**PROBLEM STATEMENT**
Report, as a bare number, how many lines of the entries below contain "bmesh".

**SUPPLIED ENTRIES**
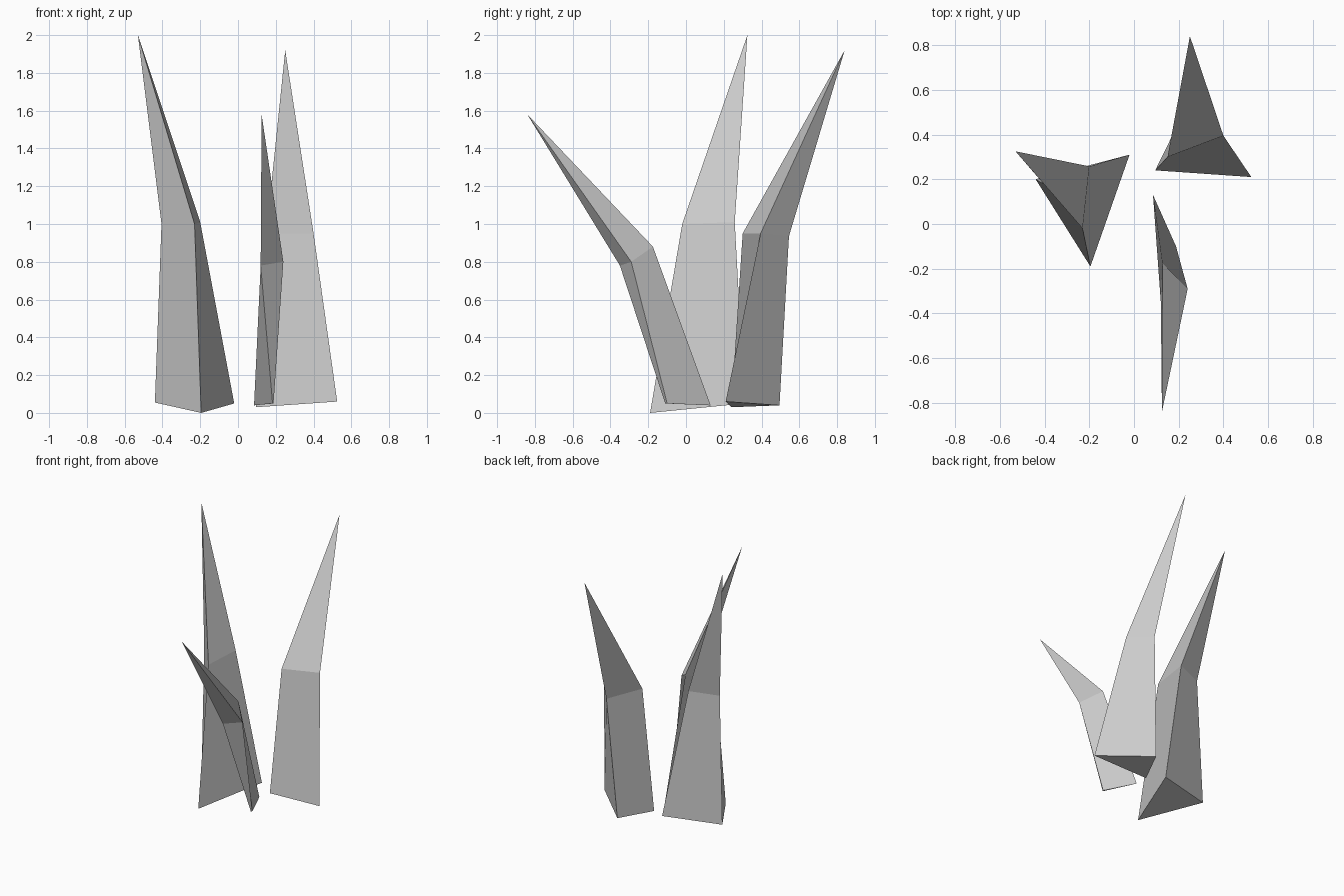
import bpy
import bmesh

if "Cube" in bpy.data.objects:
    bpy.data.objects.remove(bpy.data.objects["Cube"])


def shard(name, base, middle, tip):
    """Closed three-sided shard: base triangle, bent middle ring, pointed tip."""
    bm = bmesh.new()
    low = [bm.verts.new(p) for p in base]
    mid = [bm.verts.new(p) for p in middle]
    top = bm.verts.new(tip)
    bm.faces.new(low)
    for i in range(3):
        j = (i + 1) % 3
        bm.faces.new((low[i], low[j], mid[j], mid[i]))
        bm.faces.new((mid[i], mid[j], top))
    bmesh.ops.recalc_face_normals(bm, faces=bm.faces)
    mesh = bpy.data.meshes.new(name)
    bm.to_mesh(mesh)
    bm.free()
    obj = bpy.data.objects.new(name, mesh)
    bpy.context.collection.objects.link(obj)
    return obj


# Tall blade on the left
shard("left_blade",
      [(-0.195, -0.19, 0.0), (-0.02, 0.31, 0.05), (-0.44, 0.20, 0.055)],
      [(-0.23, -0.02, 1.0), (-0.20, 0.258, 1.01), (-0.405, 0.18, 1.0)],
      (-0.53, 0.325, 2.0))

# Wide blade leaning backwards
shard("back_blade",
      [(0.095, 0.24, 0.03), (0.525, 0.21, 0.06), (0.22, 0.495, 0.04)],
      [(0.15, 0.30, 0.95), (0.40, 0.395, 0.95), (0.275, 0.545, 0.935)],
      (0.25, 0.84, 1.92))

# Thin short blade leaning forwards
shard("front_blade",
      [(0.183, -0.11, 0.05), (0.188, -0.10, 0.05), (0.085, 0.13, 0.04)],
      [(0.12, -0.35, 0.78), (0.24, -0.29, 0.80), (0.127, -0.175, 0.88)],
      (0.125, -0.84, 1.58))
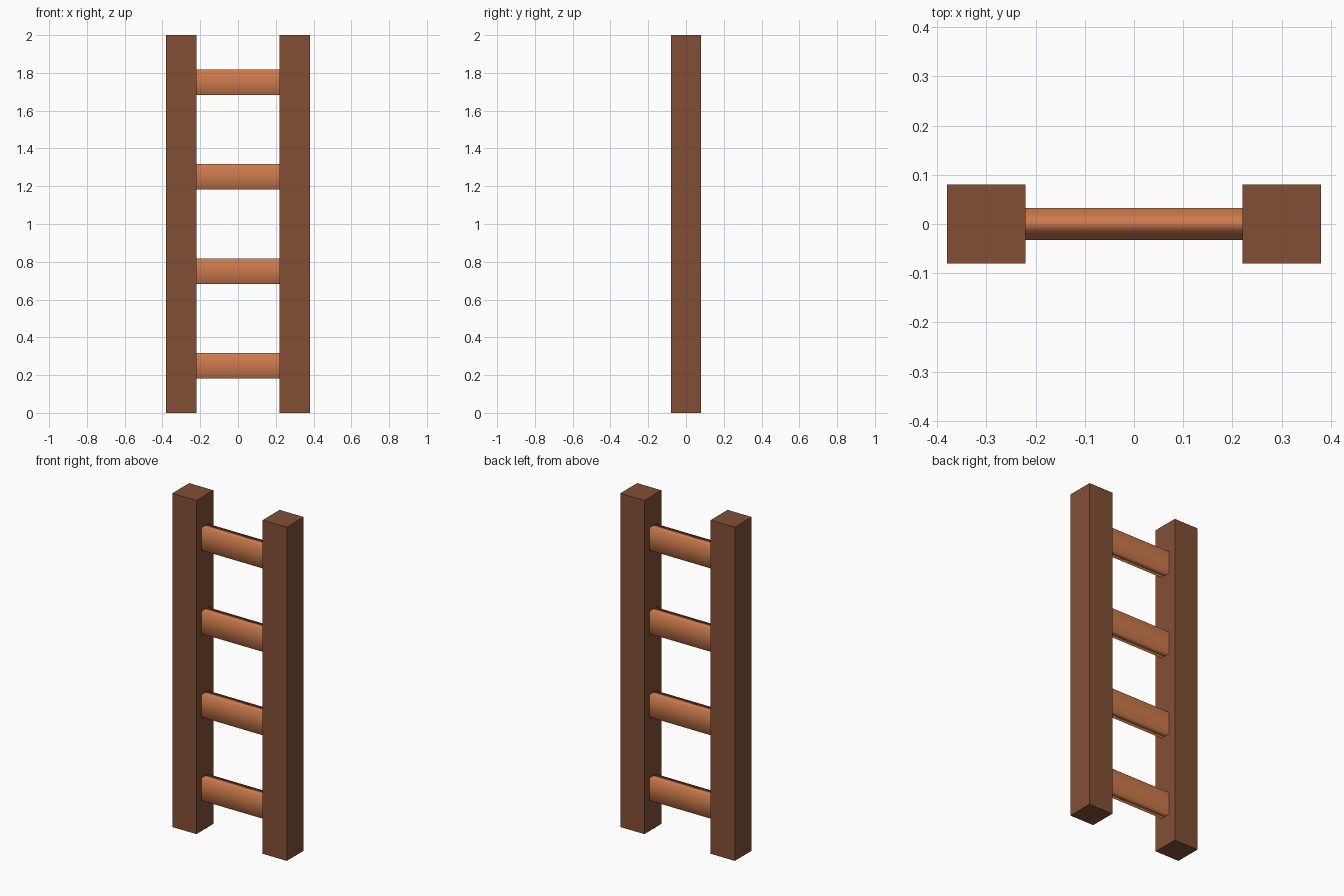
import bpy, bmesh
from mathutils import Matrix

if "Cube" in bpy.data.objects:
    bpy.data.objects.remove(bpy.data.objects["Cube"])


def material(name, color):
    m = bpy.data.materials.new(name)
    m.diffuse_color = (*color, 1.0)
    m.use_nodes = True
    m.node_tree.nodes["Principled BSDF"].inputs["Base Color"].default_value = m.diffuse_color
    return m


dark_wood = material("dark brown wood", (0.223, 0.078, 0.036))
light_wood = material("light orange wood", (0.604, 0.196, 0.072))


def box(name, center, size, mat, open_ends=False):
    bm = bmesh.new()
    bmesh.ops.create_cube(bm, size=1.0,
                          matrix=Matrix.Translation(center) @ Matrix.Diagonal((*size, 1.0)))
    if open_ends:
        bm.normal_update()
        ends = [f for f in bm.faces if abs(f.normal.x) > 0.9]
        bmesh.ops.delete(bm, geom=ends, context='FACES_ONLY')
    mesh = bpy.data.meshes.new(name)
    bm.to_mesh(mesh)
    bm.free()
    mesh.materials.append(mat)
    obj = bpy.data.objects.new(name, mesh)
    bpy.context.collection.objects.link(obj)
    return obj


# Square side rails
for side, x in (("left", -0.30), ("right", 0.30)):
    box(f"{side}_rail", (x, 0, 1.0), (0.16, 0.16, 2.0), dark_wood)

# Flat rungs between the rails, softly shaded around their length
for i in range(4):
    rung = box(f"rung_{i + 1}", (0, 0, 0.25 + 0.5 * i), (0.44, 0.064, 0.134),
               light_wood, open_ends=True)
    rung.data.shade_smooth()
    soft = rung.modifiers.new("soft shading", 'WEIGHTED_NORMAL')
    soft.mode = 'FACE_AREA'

**EXERCISE SOLUTION**
7